◆ RECORDS TO USE:
┌──

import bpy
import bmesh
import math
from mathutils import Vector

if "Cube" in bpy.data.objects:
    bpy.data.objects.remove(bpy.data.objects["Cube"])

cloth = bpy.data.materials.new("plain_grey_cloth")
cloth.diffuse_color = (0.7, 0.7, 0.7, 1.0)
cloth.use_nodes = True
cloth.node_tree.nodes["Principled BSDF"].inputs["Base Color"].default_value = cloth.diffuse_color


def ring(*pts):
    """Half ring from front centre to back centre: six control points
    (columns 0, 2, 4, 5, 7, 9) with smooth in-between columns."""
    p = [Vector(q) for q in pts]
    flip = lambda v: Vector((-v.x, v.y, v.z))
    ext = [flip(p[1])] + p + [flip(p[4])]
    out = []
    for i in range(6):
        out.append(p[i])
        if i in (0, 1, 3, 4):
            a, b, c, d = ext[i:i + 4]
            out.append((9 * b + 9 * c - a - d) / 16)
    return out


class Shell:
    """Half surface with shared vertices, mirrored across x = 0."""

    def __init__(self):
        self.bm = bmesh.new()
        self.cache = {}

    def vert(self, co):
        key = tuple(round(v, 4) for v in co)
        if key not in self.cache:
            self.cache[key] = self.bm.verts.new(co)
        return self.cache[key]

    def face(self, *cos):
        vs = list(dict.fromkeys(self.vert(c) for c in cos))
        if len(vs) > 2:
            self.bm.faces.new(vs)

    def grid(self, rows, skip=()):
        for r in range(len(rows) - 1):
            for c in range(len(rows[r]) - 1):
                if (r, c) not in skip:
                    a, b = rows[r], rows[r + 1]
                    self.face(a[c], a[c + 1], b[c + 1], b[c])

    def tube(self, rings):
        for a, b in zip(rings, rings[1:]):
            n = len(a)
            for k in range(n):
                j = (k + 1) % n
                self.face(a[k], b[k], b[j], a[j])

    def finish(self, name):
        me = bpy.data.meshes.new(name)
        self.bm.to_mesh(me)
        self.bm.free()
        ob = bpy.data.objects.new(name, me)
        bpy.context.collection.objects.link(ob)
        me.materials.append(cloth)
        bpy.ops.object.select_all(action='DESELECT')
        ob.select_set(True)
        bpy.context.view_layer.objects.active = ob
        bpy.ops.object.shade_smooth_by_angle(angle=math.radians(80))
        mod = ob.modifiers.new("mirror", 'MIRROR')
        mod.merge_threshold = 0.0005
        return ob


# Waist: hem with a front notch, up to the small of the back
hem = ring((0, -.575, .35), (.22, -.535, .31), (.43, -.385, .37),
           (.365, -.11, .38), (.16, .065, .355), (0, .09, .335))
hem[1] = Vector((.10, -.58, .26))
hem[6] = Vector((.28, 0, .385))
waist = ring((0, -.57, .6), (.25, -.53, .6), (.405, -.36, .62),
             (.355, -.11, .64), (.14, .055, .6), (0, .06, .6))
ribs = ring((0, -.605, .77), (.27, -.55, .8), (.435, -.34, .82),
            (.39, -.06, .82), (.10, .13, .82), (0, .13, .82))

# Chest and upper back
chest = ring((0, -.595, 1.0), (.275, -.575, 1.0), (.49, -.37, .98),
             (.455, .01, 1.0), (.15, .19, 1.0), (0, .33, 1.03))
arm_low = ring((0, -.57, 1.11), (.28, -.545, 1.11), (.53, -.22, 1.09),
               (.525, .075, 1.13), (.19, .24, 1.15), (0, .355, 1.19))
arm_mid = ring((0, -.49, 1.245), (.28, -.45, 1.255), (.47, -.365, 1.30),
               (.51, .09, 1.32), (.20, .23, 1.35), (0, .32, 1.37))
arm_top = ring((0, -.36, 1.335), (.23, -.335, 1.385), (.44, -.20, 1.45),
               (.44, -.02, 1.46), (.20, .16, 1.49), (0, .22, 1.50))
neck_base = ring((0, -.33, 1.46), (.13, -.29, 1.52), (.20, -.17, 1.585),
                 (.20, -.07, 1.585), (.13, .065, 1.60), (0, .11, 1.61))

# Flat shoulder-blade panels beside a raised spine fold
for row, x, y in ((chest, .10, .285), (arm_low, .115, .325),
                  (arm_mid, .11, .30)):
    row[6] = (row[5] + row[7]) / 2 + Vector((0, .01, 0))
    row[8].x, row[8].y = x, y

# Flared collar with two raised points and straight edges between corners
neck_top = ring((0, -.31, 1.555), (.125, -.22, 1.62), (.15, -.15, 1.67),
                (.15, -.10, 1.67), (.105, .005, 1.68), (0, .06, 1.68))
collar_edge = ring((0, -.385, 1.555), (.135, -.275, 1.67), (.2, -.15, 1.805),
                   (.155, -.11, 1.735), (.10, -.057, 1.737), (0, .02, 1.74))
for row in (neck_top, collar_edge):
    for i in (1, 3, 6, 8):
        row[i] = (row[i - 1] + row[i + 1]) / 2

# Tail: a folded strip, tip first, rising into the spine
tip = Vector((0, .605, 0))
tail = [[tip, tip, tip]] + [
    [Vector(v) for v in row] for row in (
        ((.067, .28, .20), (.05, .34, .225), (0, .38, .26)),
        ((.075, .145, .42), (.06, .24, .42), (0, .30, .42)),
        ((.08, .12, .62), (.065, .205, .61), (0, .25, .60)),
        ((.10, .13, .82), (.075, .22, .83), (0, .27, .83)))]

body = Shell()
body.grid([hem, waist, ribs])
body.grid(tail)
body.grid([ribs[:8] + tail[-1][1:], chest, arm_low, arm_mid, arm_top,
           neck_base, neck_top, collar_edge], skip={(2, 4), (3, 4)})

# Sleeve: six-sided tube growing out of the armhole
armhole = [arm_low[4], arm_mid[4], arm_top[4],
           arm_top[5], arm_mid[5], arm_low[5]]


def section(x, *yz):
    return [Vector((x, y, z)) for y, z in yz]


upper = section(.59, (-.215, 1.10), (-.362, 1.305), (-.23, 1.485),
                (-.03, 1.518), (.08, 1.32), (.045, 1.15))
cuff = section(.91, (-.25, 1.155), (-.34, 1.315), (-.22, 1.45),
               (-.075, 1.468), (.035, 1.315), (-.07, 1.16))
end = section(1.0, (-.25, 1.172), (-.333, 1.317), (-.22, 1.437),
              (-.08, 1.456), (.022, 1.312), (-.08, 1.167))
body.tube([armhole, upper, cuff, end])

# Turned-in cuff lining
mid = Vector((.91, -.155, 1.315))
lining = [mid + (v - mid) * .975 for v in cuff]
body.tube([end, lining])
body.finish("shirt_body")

└──
┌──

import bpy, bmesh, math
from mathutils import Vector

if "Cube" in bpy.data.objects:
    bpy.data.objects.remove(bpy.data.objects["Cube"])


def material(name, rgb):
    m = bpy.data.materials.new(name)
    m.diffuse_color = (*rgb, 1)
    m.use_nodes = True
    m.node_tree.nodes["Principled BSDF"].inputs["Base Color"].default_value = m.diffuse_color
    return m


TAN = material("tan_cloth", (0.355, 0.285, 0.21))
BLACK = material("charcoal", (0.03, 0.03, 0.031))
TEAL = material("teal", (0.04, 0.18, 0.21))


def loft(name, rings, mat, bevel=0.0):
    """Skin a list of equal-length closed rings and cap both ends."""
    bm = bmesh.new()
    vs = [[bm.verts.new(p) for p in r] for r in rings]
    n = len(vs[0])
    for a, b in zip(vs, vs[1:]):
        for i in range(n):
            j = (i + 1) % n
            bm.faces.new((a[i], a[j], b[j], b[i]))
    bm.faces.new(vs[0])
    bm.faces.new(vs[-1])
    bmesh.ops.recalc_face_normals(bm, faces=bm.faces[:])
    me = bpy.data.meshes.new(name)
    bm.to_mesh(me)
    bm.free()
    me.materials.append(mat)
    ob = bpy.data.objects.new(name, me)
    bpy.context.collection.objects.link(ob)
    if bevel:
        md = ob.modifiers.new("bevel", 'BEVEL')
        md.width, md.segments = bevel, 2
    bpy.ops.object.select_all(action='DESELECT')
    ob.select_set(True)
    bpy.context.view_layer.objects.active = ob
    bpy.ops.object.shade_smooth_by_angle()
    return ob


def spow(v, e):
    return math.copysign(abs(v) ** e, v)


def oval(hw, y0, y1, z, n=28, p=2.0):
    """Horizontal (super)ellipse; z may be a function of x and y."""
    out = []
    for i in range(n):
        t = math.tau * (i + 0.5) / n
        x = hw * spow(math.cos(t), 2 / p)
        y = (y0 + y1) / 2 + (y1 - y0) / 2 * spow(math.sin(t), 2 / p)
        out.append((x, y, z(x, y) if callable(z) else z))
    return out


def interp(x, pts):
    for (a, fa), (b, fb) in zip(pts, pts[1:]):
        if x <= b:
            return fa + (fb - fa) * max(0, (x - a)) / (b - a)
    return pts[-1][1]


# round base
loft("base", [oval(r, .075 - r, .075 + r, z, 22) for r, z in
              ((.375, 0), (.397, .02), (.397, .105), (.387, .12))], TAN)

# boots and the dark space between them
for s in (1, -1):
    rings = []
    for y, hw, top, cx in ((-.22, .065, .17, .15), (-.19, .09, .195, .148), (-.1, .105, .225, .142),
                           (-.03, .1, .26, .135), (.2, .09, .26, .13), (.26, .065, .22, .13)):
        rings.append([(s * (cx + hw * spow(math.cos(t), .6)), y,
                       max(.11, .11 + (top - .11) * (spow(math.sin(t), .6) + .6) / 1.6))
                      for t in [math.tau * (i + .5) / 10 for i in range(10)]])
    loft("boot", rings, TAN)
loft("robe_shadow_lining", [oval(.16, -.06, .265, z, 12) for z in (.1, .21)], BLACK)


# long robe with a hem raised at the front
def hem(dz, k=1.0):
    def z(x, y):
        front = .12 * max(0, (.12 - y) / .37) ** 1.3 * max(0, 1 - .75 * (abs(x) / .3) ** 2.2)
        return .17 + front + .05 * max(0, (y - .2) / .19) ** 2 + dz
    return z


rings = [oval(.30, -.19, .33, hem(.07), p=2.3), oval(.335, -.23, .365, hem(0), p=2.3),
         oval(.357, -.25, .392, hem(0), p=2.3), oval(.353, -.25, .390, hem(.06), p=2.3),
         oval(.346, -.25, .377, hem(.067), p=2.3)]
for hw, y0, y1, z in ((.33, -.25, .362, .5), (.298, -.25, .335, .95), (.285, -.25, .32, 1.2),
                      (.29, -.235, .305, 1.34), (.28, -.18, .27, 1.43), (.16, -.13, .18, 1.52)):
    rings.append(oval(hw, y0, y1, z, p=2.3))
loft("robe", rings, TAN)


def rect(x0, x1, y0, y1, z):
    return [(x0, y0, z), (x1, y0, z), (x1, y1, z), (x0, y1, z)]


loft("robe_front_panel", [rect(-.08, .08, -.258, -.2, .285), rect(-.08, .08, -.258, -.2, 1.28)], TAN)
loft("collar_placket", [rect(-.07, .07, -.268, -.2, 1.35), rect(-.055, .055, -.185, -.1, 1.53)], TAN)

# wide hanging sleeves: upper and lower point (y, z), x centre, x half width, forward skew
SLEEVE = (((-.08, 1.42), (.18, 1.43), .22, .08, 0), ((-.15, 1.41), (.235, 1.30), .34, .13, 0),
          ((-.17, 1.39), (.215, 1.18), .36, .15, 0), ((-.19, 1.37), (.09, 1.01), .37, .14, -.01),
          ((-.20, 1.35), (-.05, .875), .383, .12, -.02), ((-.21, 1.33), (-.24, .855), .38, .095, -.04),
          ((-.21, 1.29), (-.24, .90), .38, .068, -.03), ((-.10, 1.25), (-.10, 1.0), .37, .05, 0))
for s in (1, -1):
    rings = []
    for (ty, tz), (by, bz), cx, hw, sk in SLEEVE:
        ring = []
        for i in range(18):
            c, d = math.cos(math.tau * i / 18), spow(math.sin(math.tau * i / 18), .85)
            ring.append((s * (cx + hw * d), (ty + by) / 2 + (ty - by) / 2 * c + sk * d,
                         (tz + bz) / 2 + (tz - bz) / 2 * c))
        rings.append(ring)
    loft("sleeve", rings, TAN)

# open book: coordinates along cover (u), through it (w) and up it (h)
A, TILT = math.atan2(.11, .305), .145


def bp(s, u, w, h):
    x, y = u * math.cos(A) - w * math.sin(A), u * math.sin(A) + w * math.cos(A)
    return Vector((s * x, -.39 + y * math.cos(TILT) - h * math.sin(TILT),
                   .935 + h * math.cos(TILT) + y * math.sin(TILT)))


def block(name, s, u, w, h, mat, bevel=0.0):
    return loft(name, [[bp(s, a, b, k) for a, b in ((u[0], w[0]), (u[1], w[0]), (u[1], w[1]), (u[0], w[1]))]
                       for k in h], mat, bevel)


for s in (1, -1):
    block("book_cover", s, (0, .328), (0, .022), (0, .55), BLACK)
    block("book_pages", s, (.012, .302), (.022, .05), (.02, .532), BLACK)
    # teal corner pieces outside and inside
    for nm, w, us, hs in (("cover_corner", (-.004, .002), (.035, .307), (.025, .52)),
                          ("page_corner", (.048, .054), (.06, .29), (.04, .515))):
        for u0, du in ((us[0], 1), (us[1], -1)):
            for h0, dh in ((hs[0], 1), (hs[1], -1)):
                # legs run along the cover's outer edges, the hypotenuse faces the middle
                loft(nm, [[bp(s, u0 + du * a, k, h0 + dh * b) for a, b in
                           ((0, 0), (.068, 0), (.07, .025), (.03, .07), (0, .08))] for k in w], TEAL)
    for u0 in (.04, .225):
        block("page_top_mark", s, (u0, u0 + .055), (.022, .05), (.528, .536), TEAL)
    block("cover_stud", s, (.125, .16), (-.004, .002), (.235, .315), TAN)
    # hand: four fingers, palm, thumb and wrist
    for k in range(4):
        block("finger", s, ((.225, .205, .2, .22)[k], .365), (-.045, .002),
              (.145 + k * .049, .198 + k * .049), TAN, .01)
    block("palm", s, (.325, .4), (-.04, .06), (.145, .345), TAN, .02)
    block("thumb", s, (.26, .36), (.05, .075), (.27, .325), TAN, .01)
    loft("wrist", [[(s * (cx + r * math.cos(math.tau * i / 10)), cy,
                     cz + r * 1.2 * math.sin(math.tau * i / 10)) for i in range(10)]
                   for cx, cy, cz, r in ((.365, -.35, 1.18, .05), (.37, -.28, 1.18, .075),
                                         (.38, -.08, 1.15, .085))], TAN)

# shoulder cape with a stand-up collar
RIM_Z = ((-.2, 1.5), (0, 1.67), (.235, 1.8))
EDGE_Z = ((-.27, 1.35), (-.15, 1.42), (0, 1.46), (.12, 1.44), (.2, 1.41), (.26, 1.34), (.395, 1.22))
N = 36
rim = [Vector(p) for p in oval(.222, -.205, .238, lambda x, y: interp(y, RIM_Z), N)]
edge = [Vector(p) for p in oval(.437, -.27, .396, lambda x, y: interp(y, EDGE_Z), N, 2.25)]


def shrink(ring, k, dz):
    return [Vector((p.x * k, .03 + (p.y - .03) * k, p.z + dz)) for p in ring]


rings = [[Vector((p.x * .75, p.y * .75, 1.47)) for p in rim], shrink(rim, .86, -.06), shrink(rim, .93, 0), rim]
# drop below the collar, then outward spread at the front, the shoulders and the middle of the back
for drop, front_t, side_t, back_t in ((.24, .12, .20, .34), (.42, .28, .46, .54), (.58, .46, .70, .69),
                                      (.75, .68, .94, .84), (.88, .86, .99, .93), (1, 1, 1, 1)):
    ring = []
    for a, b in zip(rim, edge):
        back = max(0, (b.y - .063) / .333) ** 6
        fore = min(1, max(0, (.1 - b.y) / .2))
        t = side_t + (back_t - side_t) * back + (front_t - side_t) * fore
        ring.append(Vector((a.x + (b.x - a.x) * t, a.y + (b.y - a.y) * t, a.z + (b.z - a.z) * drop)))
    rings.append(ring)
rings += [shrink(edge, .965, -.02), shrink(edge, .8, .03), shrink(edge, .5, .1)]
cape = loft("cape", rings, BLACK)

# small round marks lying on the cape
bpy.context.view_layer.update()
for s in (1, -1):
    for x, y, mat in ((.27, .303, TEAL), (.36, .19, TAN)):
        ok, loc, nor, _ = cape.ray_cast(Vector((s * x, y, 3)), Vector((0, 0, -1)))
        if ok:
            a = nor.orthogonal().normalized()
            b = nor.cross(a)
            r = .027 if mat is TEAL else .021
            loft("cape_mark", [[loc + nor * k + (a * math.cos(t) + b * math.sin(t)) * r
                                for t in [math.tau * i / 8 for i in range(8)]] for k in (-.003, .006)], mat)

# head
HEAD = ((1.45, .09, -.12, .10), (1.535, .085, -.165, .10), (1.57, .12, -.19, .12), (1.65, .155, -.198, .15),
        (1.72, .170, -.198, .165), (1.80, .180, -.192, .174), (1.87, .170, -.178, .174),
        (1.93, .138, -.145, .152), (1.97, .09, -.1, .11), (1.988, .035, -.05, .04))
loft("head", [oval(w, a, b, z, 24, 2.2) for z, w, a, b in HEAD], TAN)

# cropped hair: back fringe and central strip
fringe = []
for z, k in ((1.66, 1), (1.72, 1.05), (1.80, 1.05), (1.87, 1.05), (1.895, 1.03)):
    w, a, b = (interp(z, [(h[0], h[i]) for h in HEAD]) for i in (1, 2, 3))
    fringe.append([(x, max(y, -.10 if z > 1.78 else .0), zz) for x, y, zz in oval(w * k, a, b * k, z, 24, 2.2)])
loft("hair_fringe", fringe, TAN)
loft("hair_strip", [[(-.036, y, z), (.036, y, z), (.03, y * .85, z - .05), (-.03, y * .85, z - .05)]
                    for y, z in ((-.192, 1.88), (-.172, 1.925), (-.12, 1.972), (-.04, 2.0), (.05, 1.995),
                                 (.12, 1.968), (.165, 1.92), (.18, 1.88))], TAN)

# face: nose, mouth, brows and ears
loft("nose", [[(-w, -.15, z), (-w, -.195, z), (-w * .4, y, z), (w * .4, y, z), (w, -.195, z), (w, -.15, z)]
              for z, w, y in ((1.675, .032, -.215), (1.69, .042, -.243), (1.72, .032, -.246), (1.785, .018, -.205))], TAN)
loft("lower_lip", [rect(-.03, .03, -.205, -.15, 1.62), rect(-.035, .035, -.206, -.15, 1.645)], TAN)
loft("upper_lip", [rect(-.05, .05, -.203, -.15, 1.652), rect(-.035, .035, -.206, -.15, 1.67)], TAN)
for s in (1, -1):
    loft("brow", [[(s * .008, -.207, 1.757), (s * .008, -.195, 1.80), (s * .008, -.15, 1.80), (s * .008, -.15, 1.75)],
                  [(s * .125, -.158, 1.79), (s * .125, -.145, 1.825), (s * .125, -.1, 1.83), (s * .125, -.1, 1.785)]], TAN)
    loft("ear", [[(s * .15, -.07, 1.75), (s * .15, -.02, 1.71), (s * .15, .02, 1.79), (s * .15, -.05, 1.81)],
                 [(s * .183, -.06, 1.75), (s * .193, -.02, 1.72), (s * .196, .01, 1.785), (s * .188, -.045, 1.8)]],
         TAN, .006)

└──

◆ DIRECTIONS:
From the records above, reproduce exactly the lines from the one with "# Flared collar" to the one with "row[i] = (row[i", both included, and no others.

◆ EXERCISE RESULT:
# Flared collar with two raised points and straight edges between corners
neck_top = ring((0, -.31, 1.555), (.125, -.22, 1.62), (.15, -.15, 1.67),
                (.15, -.10, 1.67), (.105, .005, 1.68), (0, .06, 1.68))
collar_edge = ring((0, -.385, 1.555), (.135, -.275, 1.67), (.2, -.15, 1.805),
                   (.155, -.11, 1.735), (.10, -.057, 1.737), (0, .02, 1.74))
for row in (neck_top, collar_edge):
    for i in (1, 3, 6, 8):
        row[i] = (row[i - 1] + row[i + 1]) / 2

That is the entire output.